The Titan’s Curse (Percy Jackson & The Olympians #3), by Rick Riordan
When ordering this book and a couple of others from the library, I was unaware that this book was out of sequence from the first book of the series, but that is not overall such a big problem given the way that this book can stand on its own even if it is part of an obvious series. Percy Jackson is still the same sort of rebellious but somehow successful character he was in the first novel, and a little older if not very much wiser as a result of his experiences. He finds himself baffled by the deference shown to him by various sea creatures and even seeks to defend an innocent seacow from being used by Kronos in his evil plans, and even finds himself holding the weight of the sky on his back before managing to trick Atlas back into holding it. Again, the author finds himself borrowing from the mythos of the Greeks and not doing anything particularly exciting about it, and the stakes don’t seem quite as high as the author seems to make them out to be, showing himself to be only a modestly talented writer, even unable or unwilling to give detail about how it felt for a teen to hold the weight of the atmosphere, something that should have crushed him.
This book, of about 300 pages, has a familiar feel to it. Percy is back to living at the camp for demigods, and somehow manages to finagle his way onto a quest with a mixed group of fellow campers, including one who is part of a trap and who ends up sacrificing herself for the others, and another who was one of the maidens who were supposed to guard the apples of Hera and failed in her task thanks to Hercules and who speaks with a stilted and old-fashioned accent. The quest involves traveling across the country and rescuing people, including the narrator’s love interest, and saving Olympis from the plans of the evil Kronos and his supporters, all of which is pretty familiar, even stale, by this point. For whatever reason, the narrator wants himself to be the hero of a prophecy which apparently resolves the series as a whole in the fourth volume of the series, if I get around to reading it. As far as derivative fiction goes, this is not the worst waste of time but it’s no great literature either.
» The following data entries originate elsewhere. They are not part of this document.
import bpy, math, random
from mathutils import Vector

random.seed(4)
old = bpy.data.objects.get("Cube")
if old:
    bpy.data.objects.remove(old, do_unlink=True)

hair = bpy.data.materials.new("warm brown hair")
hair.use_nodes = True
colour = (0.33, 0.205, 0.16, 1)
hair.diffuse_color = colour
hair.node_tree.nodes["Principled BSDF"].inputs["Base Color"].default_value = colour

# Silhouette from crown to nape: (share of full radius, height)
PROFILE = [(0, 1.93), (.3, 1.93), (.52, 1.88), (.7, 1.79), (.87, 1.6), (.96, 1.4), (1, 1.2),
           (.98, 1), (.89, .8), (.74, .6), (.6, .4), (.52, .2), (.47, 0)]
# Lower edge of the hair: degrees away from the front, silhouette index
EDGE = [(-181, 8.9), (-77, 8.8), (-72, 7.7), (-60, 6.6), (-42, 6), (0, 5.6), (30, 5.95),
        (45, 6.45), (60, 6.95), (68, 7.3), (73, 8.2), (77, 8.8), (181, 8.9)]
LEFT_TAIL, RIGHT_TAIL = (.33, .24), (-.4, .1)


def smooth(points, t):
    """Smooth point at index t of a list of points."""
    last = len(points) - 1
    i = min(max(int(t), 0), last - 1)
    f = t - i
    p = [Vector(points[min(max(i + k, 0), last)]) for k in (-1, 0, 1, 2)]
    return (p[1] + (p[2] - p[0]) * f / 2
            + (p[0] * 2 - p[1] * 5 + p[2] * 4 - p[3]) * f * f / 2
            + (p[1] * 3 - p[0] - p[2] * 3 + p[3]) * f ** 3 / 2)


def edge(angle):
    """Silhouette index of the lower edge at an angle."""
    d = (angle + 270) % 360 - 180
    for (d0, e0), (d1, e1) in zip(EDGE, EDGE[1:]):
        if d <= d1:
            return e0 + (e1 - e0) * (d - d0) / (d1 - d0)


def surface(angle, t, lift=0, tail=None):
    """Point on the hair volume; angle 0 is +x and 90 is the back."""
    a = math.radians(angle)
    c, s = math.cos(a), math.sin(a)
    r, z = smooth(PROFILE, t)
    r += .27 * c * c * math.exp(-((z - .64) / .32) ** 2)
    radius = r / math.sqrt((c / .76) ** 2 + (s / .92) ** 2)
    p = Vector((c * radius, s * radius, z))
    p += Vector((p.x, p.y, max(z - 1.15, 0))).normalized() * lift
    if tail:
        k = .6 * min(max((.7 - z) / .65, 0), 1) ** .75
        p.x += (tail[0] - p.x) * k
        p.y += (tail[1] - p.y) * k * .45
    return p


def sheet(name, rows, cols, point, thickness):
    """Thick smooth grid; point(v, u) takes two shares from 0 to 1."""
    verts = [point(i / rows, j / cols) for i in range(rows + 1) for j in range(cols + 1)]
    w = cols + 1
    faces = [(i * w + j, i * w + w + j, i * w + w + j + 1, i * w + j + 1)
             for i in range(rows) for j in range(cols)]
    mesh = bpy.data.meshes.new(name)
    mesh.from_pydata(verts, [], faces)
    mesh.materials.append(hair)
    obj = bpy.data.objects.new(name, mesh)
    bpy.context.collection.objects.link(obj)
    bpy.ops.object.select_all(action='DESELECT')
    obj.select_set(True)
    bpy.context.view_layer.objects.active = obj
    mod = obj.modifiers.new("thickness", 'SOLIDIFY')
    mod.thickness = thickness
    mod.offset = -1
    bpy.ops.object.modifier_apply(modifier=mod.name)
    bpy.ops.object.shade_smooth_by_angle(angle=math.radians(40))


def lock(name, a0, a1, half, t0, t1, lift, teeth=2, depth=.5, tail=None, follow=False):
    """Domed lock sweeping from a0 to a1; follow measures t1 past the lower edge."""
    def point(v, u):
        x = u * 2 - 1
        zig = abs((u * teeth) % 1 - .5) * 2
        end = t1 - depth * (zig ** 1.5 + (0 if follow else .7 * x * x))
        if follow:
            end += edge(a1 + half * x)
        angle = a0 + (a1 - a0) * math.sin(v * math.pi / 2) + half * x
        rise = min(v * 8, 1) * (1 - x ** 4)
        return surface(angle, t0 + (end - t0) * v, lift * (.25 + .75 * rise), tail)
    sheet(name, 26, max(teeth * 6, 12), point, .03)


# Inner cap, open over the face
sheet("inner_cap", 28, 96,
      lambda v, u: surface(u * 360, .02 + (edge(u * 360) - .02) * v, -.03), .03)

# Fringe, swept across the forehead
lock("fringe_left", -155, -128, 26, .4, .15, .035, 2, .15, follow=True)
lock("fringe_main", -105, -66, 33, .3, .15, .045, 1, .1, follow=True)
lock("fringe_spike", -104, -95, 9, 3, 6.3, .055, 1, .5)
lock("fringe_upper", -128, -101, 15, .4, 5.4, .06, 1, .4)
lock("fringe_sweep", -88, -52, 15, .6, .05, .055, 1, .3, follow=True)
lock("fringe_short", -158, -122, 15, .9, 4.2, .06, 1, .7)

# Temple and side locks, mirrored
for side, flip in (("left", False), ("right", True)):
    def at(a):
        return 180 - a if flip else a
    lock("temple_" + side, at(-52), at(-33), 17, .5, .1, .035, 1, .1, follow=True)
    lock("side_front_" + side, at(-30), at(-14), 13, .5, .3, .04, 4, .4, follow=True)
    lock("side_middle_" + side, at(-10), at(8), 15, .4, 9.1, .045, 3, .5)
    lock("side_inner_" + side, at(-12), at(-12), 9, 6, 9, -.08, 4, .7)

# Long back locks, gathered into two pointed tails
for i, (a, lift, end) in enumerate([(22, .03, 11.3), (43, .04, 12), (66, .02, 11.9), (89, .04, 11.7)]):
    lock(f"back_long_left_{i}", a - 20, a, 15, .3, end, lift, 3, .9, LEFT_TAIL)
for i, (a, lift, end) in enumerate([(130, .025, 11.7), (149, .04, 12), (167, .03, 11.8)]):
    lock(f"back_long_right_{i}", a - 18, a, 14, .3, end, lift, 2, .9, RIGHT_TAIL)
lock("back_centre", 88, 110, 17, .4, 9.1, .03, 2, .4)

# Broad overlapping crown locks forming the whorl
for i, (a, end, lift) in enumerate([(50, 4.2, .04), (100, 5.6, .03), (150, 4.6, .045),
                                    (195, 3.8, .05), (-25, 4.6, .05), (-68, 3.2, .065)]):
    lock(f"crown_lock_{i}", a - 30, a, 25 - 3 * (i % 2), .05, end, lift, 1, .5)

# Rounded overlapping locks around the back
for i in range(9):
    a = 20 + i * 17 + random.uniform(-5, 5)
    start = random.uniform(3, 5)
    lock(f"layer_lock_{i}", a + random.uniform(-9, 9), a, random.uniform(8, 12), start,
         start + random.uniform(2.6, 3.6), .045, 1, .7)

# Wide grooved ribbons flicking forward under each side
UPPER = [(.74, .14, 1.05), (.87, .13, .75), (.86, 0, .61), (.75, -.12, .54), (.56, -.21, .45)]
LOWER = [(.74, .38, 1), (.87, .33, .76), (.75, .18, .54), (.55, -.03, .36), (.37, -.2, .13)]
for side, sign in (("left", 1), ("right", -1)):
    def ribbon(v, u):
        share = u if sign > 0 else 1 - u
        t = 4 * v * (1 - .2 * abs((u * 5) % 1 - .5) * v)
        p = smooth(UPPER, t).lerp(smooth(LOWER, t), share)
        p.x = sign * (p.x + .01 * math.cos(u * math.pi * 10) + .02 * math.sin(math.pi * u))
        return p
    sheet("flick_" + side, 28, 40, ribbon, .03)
Overall, though, this is not a story really worth the amount of time that one can spend wondering about the sudden hostility of Nico when he finds out that his sister is dead, or wondering why Percy the numbskull doesn’t tell any of the adult authority figures that Nico and his sister were children of Hades born before the pact between the three of them not to have any more kids. Again, as was the case previously, this book is based on a worldview that provides moral space by having flawed authorities at its peak who need, in many ways, the help and support of human beings and demigods like Percy. The series is designed to appeal to teens who feel different and don’t fit in and wonder if there is something special about them that separates them from others, the same sort of appeal that makes all kinds of teen books and YA fiction like this (and like Harry Potter and Divergent and many, many, many others like them) popular to this audience. But even though the author knows what appeals to his audience, he doesn’t have the skill to make his borrowed world all that effective or interesting to people who aren’t a part of the target demographic he is aiming at.